[Plain-text document sources]
-.-.-
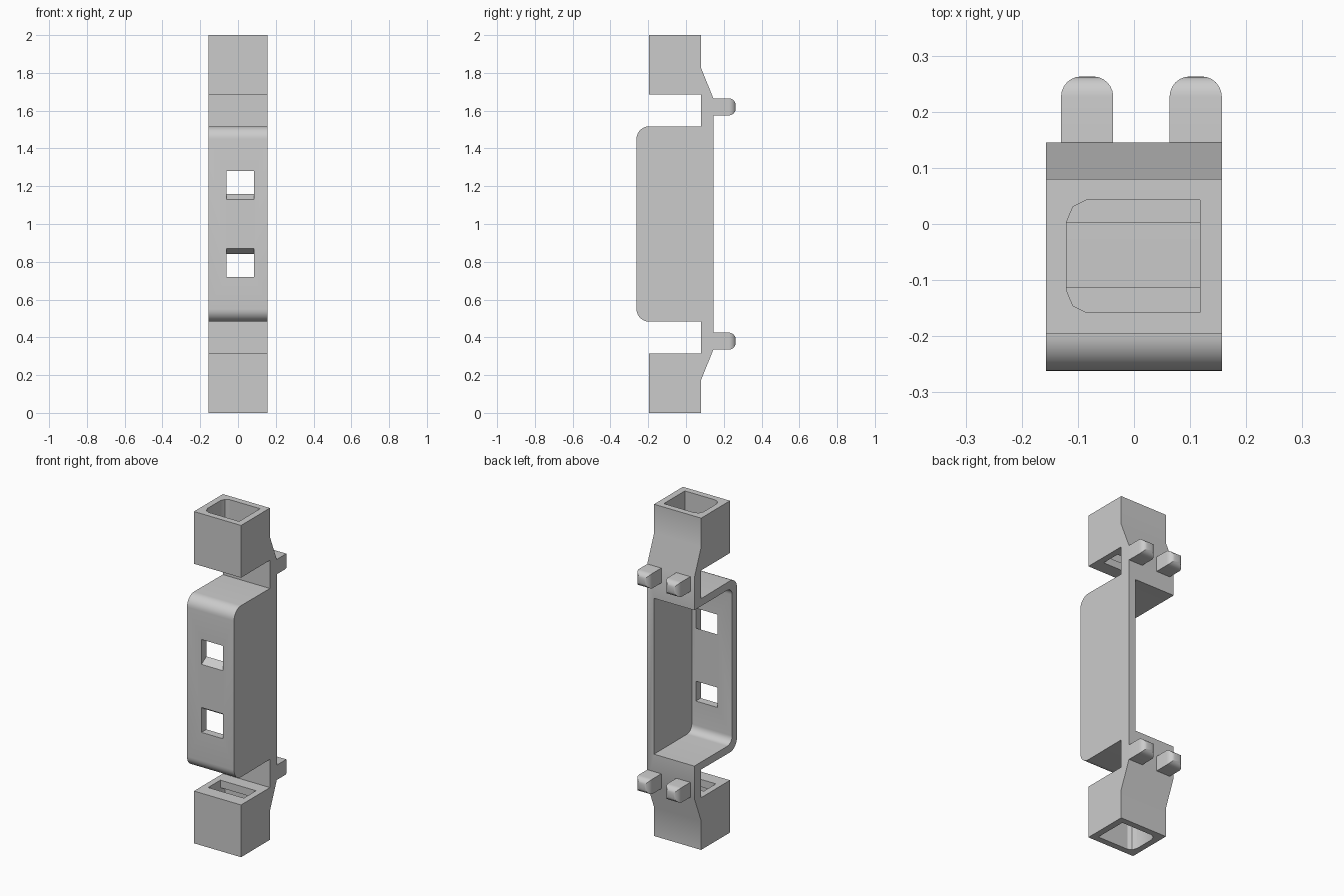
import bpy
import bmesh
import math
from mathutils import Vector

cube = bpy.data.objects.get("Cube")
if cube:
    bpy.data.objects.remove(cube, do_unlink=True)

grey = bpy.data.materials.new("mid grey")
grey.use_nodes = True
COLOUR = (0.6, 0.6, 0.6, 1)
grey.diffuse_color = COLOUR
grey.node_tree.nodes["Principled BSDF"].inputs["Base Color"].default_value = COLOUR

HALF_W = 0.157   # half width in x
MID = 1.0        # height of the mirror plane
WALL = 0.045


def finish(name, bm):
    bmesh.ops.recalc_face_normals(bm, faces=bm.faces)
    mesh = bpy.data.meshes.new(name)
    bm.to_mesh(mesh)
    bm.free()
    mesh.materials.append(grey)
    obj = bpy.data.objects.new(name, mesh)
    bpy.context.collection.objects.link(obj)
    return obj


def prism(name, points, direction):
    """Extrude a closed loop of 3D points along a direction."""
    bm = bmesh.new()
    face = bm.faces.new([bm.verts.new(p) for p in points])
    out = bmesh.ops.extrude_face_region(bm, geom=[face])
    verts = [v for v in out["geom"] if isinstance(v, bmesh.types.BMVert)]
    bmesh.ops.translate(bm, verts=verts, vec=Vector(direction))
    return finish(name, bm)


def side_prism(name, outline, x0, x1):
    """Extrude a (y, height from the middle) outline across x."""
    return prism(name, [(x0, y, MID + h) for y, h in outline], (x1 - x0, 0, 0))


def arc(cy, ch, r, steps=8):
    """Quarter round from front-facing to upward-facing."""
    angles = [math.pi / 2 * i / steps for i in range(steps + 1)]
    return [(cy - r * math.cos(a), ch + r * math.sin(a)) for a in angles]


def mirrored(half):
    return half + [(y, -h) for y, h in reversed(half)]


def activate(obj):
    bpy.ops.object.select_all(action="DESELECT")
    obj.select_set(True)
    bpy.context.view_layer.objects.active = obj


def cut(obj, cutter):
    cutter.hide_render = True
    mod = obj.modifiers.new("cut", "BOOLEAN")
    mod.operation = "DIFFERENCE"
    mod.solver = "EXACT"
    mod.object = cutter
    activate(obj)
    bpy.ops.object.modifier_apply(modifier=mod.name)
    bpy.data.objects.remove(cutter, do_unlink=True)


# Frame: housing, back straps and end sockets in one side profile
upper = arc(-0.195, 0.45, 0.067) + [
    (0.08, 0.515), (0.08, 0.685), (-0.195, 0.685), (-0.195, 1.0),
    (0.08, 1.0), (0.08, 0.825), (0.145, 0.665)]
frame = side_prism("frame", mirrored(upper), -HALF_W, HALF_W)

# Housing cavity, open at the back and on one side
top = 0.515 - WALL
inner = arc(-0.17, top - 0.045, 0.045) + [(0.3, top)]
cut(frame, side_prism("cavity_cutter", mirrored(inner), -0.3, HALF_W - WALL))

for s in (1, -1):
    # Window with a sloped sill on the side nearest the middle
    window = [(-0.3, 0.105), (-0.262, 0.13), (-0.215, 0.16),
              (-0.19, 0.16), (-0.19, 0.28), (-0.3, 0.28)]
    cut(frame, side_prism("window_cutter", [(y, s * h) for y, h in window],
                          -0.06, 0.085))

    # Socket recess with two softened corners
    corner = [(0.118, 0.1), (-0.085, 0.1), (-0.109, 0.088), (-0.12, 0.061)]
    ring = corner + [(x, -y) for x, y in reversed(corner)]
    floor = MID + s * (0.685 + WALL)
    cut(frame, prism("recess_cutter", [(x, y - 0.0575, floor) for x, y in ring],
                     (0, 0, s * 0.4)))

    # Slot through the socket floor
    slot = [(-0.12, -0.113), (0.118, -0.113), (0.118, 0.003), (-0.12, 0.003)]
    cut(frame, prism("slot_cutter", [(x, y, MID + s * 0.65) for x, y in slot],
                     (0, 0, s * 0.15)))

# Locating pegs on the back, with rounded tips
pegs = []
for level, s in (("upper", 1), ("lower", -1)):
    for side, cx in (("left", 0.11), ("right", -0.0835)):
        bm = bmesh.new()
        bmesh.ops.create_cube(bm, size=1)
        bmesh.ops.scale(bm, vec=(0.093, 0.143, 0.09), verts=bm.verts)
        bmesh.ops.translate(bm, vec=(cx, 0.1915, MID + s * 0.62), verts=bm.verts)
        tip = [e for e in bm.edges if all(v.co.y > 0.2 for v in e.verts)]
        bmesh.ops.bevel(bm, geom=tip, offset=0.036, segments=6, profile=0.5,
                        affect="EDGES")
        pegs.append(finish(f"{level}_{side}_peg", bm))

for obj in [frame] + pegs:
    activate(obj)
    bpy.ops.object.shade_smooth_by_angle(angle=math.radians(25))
-.-.-
WHAT YOU WILL DO
Look above for the line with "HALF_W = 0.157" and the line with "a (y, height". Retype those two lines and every line between them exactly, adding nothing.

RESULT OF THE TASK
HALF_W = 0.157   # half width in x
MID = 1.0        # height of the mirror plane
WALL = 0.045


def finish(name, bm):
    bmesh.ops.recalc_face_normals(bm, faces=bm.faces)
    mesh = bpy.data.meshes.new(name)
    bm.to_mesh(mesh)
    bm.free()
    mesh.materials.append(grey)
    obj = bpy.data.objects.new(name, mesh)
    bpy.context.collection.objects.link(obj)
    return obj


def prism(name, points, direction):
    """Extrude a closed loop of 3D points along a direction."""
    bm = bmesh.new()
    face = bm.faces.new([bm.verts.new(p) for p in points])
    out = bmesh.ops.extrude_face_region(bm, geom=[face])
    verts = [v for v in out["geom"] if isinstance(v, bmesh.types.BMVert)]
    bmesh.ops.translate(bm, verts=verts, vec=Vector(direction))
    return finish(name, bm)


def side_prism(name, outline, x0, x1):
    """Extrude a (y, height from the middle) outline across x."""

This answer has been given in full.